[Problem description] Your answer should be the lines from the start of the records through the line with "bpy.context.collection.objects.link(ob)", copied word for word.

*** Block opens ***

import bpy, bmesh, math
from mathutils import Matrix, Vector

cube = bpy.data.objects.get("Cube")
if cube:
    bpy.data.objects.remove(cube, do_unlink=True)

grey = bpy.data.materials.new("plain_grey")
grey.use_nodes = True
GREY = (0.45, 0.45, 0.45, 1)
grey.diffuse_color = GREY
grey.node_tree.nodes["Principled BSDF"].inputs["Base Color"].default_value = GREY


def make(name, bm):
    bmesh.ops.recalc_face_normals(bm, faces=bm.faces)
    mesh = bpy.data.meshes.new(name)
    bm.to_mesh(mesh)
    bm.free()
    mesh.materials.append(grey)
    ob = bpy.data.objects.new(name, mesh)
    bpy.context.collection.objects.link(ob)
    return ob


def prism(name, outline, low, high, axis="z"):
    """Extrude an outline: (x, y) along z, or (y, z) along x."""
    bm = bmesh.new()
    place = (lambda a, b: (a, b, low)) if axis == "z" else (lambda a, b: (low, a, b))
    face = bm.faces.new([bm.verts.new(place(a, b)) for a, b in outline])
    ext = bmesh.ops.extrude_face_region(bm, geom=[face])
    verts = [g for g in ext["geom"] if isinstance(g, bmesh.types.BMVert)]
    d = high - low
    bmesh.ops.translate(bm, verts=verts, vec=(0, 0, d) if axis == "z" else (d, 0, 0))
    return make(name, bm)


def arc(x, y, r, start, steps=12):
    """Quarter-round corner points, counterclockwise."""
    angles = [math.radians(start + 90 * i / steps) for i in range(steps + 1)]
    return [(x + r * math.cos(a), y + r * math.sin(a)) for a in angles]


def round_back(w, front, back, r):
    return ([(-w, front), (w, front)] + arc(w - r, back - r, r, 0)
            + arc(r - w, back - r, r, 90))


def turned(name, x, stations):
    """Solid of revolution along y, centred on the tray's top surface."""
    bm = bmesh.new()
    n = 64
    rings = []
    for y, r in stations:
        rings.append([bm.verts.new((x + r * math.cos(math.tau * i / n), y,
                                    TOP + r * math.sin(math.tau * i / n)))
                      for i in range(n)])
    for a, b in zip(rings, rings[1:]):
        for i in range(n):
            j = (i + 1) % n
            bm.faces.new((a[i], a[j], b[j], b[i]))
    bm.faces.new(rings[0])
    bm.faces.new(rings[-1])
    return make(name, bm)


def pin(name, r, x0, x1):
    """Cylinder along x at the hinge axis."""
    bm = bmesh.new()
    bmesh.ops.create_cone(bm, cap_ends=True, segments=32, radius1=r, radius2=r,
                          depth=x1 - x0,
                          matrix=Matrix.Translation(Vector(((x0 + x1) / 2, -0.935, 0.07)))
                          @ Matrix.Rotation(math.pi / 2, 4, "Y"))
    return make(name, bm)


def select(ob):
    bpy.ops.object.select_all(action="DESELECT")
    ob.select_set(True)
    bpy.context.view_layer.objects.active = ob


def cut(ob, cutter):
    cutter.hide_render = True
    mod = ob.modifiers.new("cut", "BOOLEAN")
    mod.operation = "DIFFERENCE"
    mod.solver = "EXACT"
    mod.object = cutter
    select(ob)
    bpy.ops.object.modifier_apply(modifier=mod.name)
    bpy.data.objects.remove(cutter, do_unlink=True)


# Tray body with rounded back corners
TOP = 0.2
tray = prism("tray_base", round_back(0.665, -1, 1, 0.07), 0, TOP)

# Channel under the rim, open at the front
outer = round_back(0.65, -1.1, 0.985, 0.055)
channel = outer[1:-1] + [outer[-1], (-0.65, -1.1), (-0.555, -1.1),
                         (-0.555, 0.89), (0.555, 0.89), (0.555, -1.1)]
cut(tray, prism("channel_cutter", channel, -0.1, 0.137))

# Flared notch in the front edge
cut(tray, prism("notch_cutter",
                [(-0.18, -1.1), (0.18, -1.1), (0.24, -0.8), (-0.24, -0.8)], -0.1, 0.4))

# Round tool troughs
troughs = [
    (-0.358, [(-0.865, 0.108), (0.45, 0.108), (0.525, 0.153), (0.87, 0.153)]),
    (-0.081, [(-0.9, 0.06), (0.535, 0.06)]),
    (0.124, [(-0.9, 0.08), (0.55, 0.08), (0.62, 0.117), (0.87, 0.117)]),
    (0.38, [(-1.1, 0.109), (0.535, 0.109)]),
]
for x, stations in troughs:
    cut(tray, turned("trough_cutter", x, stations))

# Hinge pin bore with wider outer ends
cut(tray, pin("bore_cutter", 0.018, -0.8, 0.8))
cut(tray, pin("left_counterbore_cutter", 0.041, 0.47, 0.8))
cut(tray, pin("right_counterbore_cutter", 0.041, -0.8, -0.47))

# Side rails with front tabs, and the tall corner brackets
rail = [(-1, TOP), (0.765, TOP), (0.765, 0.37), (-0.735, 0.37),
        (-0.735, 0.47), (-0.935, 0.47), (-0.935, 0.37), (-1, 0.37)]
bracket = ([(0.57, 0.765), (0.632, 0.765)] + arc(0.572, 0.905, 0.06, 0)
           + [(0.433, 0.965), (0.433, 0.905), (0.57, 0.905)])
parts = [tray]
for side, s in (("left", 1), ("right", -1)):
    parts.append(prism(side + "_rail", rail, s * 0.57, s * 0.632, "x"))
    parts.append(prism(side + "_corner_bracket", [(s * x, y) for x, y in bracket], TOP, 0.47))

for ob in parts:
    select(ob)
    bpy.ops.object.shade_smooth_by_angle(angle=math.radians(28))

*** Block closes ***

[Exercise output]
import bpy, bmesh, math
from mathutils import Matrix, Vector

cube = bpy.data.objects.get("Cube")
if cube:
    bpy.data.objects.remove(cube, do_unlink=True)

grey = bpy.data.materials.new("plain_grey")
grey.use_nodes = True
GREY = (0.45, 0.45, 0.45, 1)
grey.diffuse_color = GREY
grey.node_tree.nodes["Principled BSDF"].inputs["Base Color"].default_value = GREY


def make(name, bm):
    bmesh.ops.recalc_face_normals(bm, faces=bm.faces)
    mesh = bpy.data.meshes.new(name)
    bm.to_mesh(mesh)
    bm.free()
    mesh.materials.append(grey)
    ob = bpy.data.objects.new(name, mesh)
    bpy.context.collection.objects.link(ob)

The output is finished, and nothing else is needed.